Another member of special counsel Robert Mueller‘s investigative team is in hot water after news that he sent a flattering email to then-outgoing Attorney General Sally Yates, who has since become a vocal critic of President Donald Trump.
Yates was fired after she declined to enforce Trump’s original travel ban on nationals from certain Muslim-majority countries.
Sent on January 30, at 9:50 p.m., the Department of Justice’s Andrew Weissmann wrote the following message to recently-ousted Yates:
I am so proud
And in awe. Thank you so much.
All my deepest respects,
Sent from my iPhone

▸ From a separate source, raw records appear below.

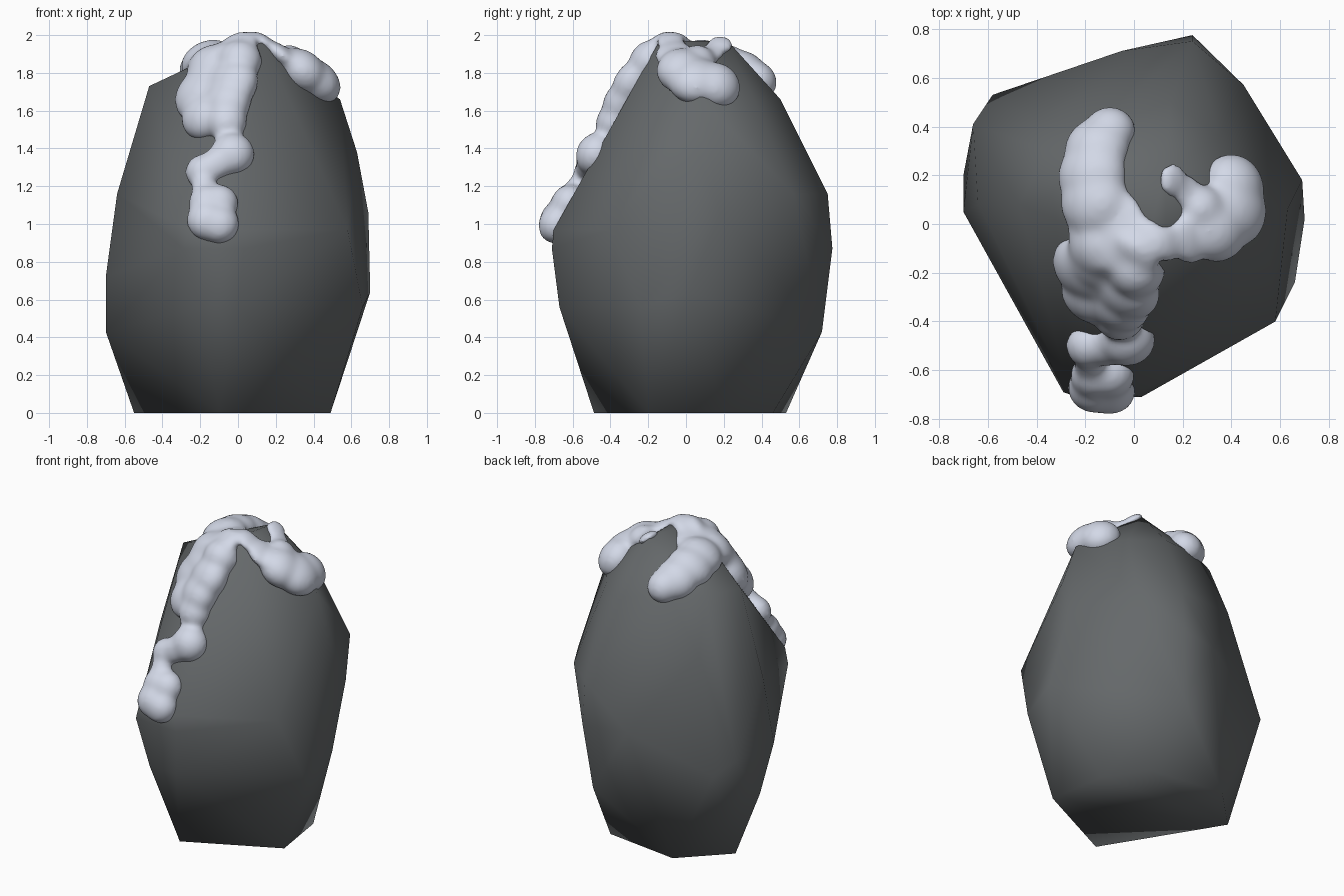
import bpy, bmesh, math
from mathutils import Vector, Matrix
from mathutils.bvhtree import BVHTree

cube = bpy.data.objects.get("Cube")
if cube:
    bpy.data.objects.remove(cube, do_unlink=True)


def material(name, rgb):
    m = bpy.data.materials.new(name)
    m.use_nodes = True
    m.diffuse_color = (*rgb, 1)
    m.node_tree.nodes["Principled BSDF"].inputs["Base Color"].default_value = (*rgb, 1)
    return m


def add_object(name, bm, mat):
    me = bpy.data.meshes.new(name)
    bm.to_mesh(me)
    me.materials.append(mat)
    ob = bpy.data.objects.new(name, me)
    bpy.context.collection.objects.link(ob)
    return ob


def smooth(ob, degrees):
    bpy.ops.object.select_all(action='DESELECT')
    bpy.context.view_layer.objects.active = ob
    ob.select_set(True)
    bpy.ops.object.shade_smooth_by_angle(angle=math.radians(degrees))


stone = material("dark grey stone", (0.13, 0.14, 0.145))
snow_white = material("cool white snow", (0.65, 0.69, 0.80))

# Boulder corners, grouped by height: {z: [(x, y), ...]}
corners = {
    0.0: [(-.1, -.487), (.49, -.2), (.43, .2), (.25, .46), (-.27, .53), (-.55, .25)],
    0.43: [(-.7, .2), (.2, .72)],
    0.56: [(-.2, -.67), (0, -.67), (.66, -.24)],
    0.64: [(-.58, .53), (.7, .02)],
    0.72: [(-.7, .05), (-.66, .41)],
    0.87: [(.24, .775), (-.29, -.69), (.03, -.71), (-.05, .71)],
    0.97: [(-.26, -.7), (0, -.7), (.58, -.4)],
    1.06: [(.69, .18)],
    1.16: [(.24, .75), (.45, .57), (-.64, .08)],
    1.38: [(.63, .06), (-.4, .43)],
    1.66: [(.54, .08), (.15, .5), (.35, .36)],
    1.73: [(-.47, .08), (-.36, .3), (-.15, .4)],
    1.97: [(.13, -.14), (.13, .22), (.04, -.13)],
}
bm = bmesh.new()
for z, ring in corners.items():
    for x, y in ring:
        bm.verts.new((x, y, z))
hull = bmesh.ops.convex_hull(bm, input=bm.verts)
loose = {v for v in hull["geom_interior"] if isinstance(v, bmesh.types.BMVert)}
bmesh.ops.delete(bm, geom=list(loose), context='VERTS')
bmesh.ops.recalc_face_normals(bm, faces=bm.faces)
boulder = add_object("boulder", bm, stone)
tree = BVHTree.FromBMesh(bm)
bm.free()
smooth(boulder, 75)

# Snow patches laid on the stone: (across, along, radius)
front_patches = [  # x, z, dropped onto the front slope
    (.01, 1.86, .12), (-.14, 1.82, .14), (-.03, 1.74, .15), (-.19, 1.68, .16),
    (-.06, 1.64, .14), (-.17, 1.57, .14), (-.06, 1.54, .11), (-.06, 1.47, .065),
    (-.03, 1.37, .12), (-.11, 1.32, .09), (-.19, 1.28, .095), (-.18, 1.2, .07),
    (-.16, 1.11, .105), (-.1, 1.11, .105), (-.16, 1.02, .115), (-.1, 1.0, .11),
]
top_patches = [  # x, y, dropped from above
    (-.01, -.14, .13), (-.15, -.15, .14), (-.11, -.02, .18), (.04, -.07, .1),
    (-.16, .09, .15), (-.17, .2, .15), (-.15, .31, .14), (-.1, .38, .11),
    (.14, -.08, .08), (.23, -.06, .11), (.34, -.02, .14), (.41, .05, .15),
    (.41, .16, .135), (.28, .06, .1), (.22, .13, .075), (.16, .18, .075),
]


def patch(bm, hit, normal, r):
    thickness = min(.11, r * .9) * (.5 if hit.z > 1.89 else 1)
    place = Matrix.Translation(hit) @ normal.to_track_quat('Z', 'Y').to_matrix().to_4x4()
    bmesh.ops.create_icosphere(bm, subdivisions=3, radius=1,
                               matrix=place @ Matrix.Diagonal((r, r, thickness, 1)))


bm = bmesh.new()
for x, z, r in front_patches:
    hit, n, _, _ = tree.ray_cast(Vector((x, -3, z)), Vector((0, 1, 0)))
    patch(bm, hit, n, r)
for x, y, r in top_patches:
    hit, n, _, _ = tree.ray_cast(Vector((x, y, 4)), Vector((0, 0, -1)))
    patch(bm, hit, n, r)
snow = add_object("snow_cover", bm, snow_white)
bm.free()

# Fuse the patches into one soft drift
remesh = snow.modifiers.new("fuse", 'REMESH')
remesh.mode = 'VOXEL'
remesh.voxel_size = .014
remesh.use_smooth_shade = True
relax = snow.modifiers.new("soften", 'SMOOTH')
relax.factor = .5
relax.iterations = 28
smooth(snow, 180)
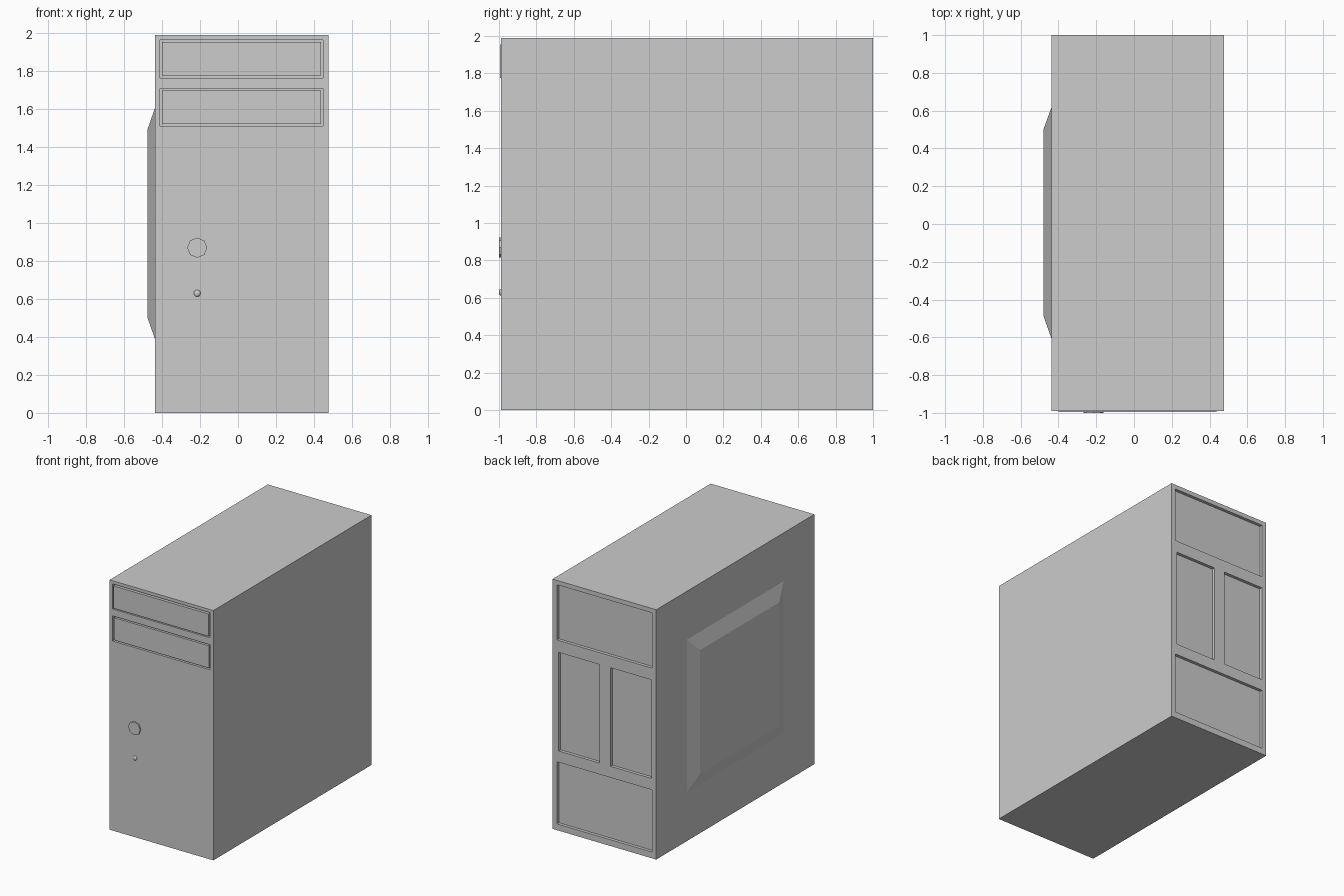
import bpy, bmesh, math
from mathutils import Matrix

if "Cube" in bpy.data.objects:
    bpy.data.objects.remove(bpy.data.objects["Cube"])

grey = bpy.data.materials.new("case grey")
grey.diffuse_color = (0.604, 0.604, 0.604, 1)
grey.use_nodes = True
grey.node_tree.nodes["Principled BSDF"].inputs["Base Color"].default_value = grey.diffuse_color

X0, X1 = -0.438, 0.476      # case sides
Y0, Y1 = -0.99, 1.0         # case front and back
H = 1.99


def finish(name, bm):
    bmesh.ops.recalc_face_normals(bm, faces=bm.faces)
    me = bpy.data.meshes.new(name)
    bm.to_mesh(me)
    bm.free()
    me.materials.append(grey)
    ob = bpy.data.objects.new(name, me)
    bpy.context.collection.objects.link(ob)
    return ob


def box(name, x0, x1, y0, y1, z0, z1):
    bm = bmesh.new()
    m = Matrix.Translation(((x0 + x1) / 2, (y0 + y1) / 2, (z0 + z1) / 2))
    m = m @ Matrix.Diagonal((x1 - x0, y1 - y0, z1 - z0, 1))
    bmesh.ops.create_cube(bm, size=1, matrix=m)
    return finish(name, bm)


def cut(target, x0, x1, y0, y1, z0, z1):
    cutter = box("cutter", x0, x1, y0, y1, z0, z1)
    cutter.hide_render = True
    mod = target.modifiers.new("recess", 'BOOLEAN')
    mod.operation = 'DIFFERENCE'
    mod.solver = 'EXACT'
    mod.object = cutter
    bpy.context.view_layer.objects.active = target
    bpy.ops.object.modifier_apply(modifier=mod.name)
    bpy.data.objects.remove(cutter)


# main case
case = box("case", X0, X1, Y0, Y1, 0, H)

# recessed panels on the back
for x0, x1, z0, z1 in ((-0.40, 0.437, 1.515, 1.955),
                       (0.06, 0.422, 0.635, 1.42),
                       (-0.396, -0.035, 0.635, 1.42),
                       (-0.40, 0.437, 0.05, 0.545)):
    cut(case, x0, x1, Y1 - 0.025, Y1 + 0.1, z0, z1)

# drive bays: narrow groove around a cover
for name, z0, z1, front in (("upper_drive_cover", 1.765, 1.965, Y0 - 0.005),
                            ("lower_drive_cover", 1.51, 1.71, Y0)):
    cut(case, -0.411, 0.447, Y0 - 0.1, Y0 + 0.02, z0, z1)
    g = 0.011
    box(name, -0.411 + g, 0.447 - g, front, Y0 + 0.021, z0 + g, z1 - g)

# raised side panel with sloped edges
bm = bmesh.new()
rings = [[bm.verts.new((x, y, z)) for y, z in ((a, c), (b, c), (b, d), (a, d))]
         for x, a, b, c, d in ((X0 + 0.002, -0.61, 0.62, 0.385, 1.61),
                               (-0.478, -0.49, 0.505, 0.505, 1.49))]
for i in range(4):
    j = (i + 1) % 4
    bm.faces.new((rings[0][i], rings[0][j], rings[1][j], rings[1][i]))
for r in rings:
    bm.faces.new(r)
finish("side_bulge", bm)

# round power button
bm = bmesh.new()
m = Matrix.Translation((-0.215, Y0, 0.87)) @ Matrix.Rotation(math.pi / 2, 4, 'X')
bmesh.ops.create_cone(bm, cap_ends=True, segments=8, radius1=0.053,
                      radius2=0.053, depth=0.02, matrix=m)
finish("power_button", bm)

# small domed light
bm = bmesh.new()
m = Matrix.Translation((-0.215, Y0, 0.63)) @ Matrix.Diagonal((0.018, 0.01, 0.018, 1))
bmesh.ops.create_uvsphere(bm, u_segments=12, v_segments=8, radius=1, matrix=m)
light = finish("indicator_light", bm)
for p in light.data.polygons:
    p.use_smooth = True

Weissmann’s message to Yates will likely be used by Paul Manafort‘s defense–and the defense team(s) of whoever else ends up charged by Mueller and his army of attorneys.
As Law&Crime‘s Rachel Stockman noted in a prior piece, the alleged anti-Trump bias of FBI Agent Peter Strzok is likely to be used by Manafort’s team specifically because it appears Strzok was the FBI official who signed off on the affidavit used to obtain the search warrant needed to raid Manafort’s home.
Strzok’s direct role–if in fact that was the role he had–in the Manafort raid and his earlier comments would plausibly sound alarm bells for a judge reviewing the case. Some caution though: it’s still uncertain whether such facts (e.g. Strzok’s alleged bias and particular role in the Mueller probe) would be presented to a jury–if any aspect of Mueller’s Russia probe ever comes to a jury trial.
Most any defense attorney will try to get evidence gathered by search warrants–and being used against their client(s)–ruled inadmissible. There are various ways to do this, of course, but Manafort’s team is using a tried-and-true method: claiming Mueller’s search lacked the proper legal basis and was thus performed in violation of the Fourth Amendment’s prohibition against unlawful search and seizure.
The only way Manafort’s attorneys can win such a battle, however, is by proving Mueller’s original search warrant lacked probable cause. They’d likely try to say Strzok was so biased against the Trump team that evidence obtained from the search warrant shouldn’t be used as part of the case. This is an extremely unlikely outcome–but not impossible. So, for the sake of argument, let’s hold onto the idea that Manafort’s attorneys could suppress some of Mueller’s evidence because it was improperly obtained. That calculus isn’t at all the same for the Weissmann message to Yates.
Given the timing, a defense attorney could certainly suggest Weissmann’s message was meant as a jab against Trump. However, the other side would also have a very strong case as well. For one, Weissmann’s comments are vague to the point of being nebulous. His tone is also unavailable via text, so it’s feasible Weissmann could plead sarcasm if it comes to it.
If Yates and Weissmann are friendly, he could have been referring to something else entirely–or simply may have been acting polite after hearing news of a professional acquaintance’s ouster. Or, Weissmann could have had particularly strong objections to the travel ban itself–and then found himself writing an email to a newfound hero. Regardless, one can quickly see the point: there are many ways Weissmann could defend himself against a Trump team attack here.
There’s simply not much to work with in terms of anti-Trump sentiment in Weissmann’s message to Yates. To state it plainly and on its face: Weissmann expressed admiration for someone he worked with–not disdain for the person who fired her. Praise for one does not necessarily equate to bias against another.
Could Weissmann’s message come back to haunt him? It probably already has. He is likely to be reassigned amidst the commotion or after it dies down a bit–thereby proving Mueller’s independence.
The hurdles for proving prosecutorial misconduct are very rigorous. In the end, the Weissmann-Yates correspondence probably wouldn’t be viewed as evidence of any wrongdoing on Mueller’s part–only evidence that Weissmann should be more careful when emailing with his iPhone.
[image via screengrab]